Next, the team measured blood NFL levels at five, seven, nine, and 11 weeks in two mouse models of CMT2D. Compared with the control mice, NFL levels were significantly decreased in GARSC201R mice, a model of milder disease with normal life expectancy, at 11 weeks of age.
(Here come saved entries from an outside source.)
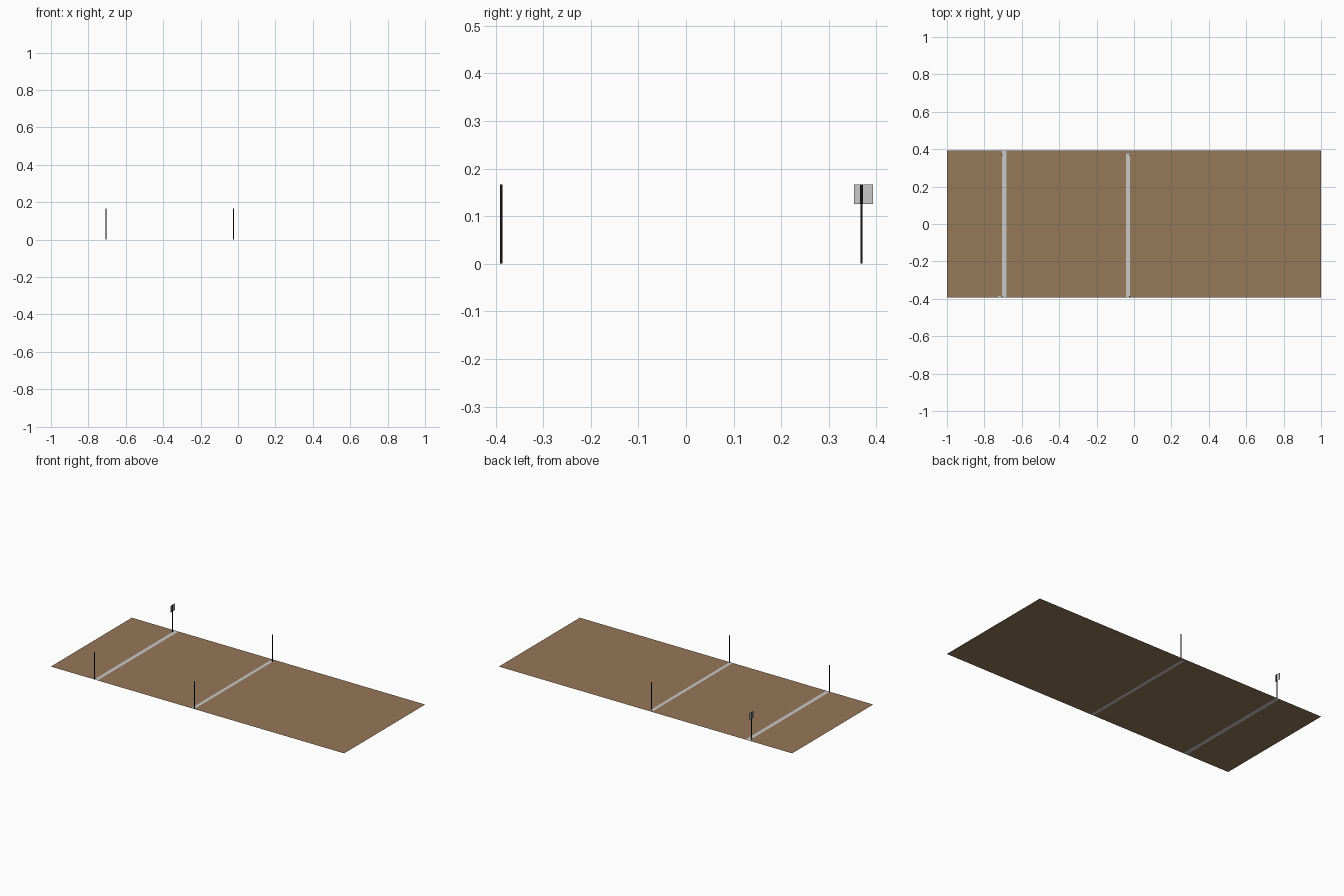
import bpy, bmesh

if "Cube" in bpy.data.objects:
    bpy.data.objects.remove(bpy.data.objects["Cube"])


def material(name, rgb):
    m = bpy.data.materials.new(name)
    m.diffuse_color = (*rgb, 1)
    m.use_nodes = True
    m.node_tree.nodes["Principled BSDF"].inputs["Base Color"].default_value = m.diffuse_color
    return m


BROWN = material("earth brown", (0.305, 0.188, 0.098))
GREY = material("light grey", (0.58, 0.58, 0.58))
BLACK = material("black", (0.006, 0.006, 0.006))


def finish(name, bm, mats):
    mesh = bpy.data.meshes.new(name)
    bm.to_mesh(mesh)
    bm.free()
    for m in mats:
        mesh.materials.append(m)
    ob = bpy.data.objects.new(name, mesh)
    bpy.context.collection.objects.link(ob)
    return ob


def box(name, lo, hi, mat):
    bm = bmesh.new()
    bmesh.ops.create_cube(bm, size=1)
    for v in bm.verts:
        v.co = [(a + b) / 2 + c * (b - a) for a, b, c in zip(lo, hi, v.co)]
    return finish(name, bm, [mat])


# flat ground sheet with the pale strips cut in as faces
HALF_Y = 0.394
xs = [-1, -0.727, -0.705, -0.681, -0.043, -0.022, 1]
ys = [-HALF_Y, -0.385, 0.377, HALF_Y]
bm = bmesh.new()
grid = [[bm.verts.new((x, y, 0)) for y in ys] for x in xs]
for i in range(len(xs) - 1):
    for j in range(len(ys) - 1):
        f = bm.faces.new((grid[i][j], grid[i + 1][j],
                          grid[i + 1][j + 1], grid[i][j + 1]))
        wide = i == 2
        narrow = i == 4 and j < 2
        notch = i == 1 and j == 0
        f.material_index = int(wide or narrow or notch)
finish("ground", bm, [BROWN, GREY])

# four thin posts, one at each strip end
H, R = 0.167, 0.0023
for side, x in (("left", -0.706), ("right", -0.024)):
    for end, y in (("front", -0.388), ("back", 0.369)):
        box(f"{side}_{end}_post", (x - R, y - R, 0), (x + R, y + R, H), BLACK)

# sign plate and its dark bracket on the back left post
box("sign_plate", (-0.7065, 0.353, 0.126), (-0.7055, 0.393, H), GREY)
box("sign_bracket", (-0.709, 0.366, 0.126), (-0.703, 0.372, H), BLACK)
However, in GARSP278KY mice — which have reduced life expectancy — blood NFL levels remained constant between seven and 11 weeks of age after being higher than in controls at five weeks, though not significantly.

“We have replicated our previous findings of increased concentrations in patients with CMT compared with controls, and we have shown that in mouse models of the disease, concentrations can vary over the lifetime of the animal and that in humans, the change in concentration may vary according to subtype,” the scientists wrote.

“We have also shown pilot data that NFL is unlikely to be suitable as a primary outcome measure in patients with CMT1A,” they added.

Currently, the team continues to investigate NFL and other biomarkers in CMT1A, CMT1B, CMT2A, and CMT1X.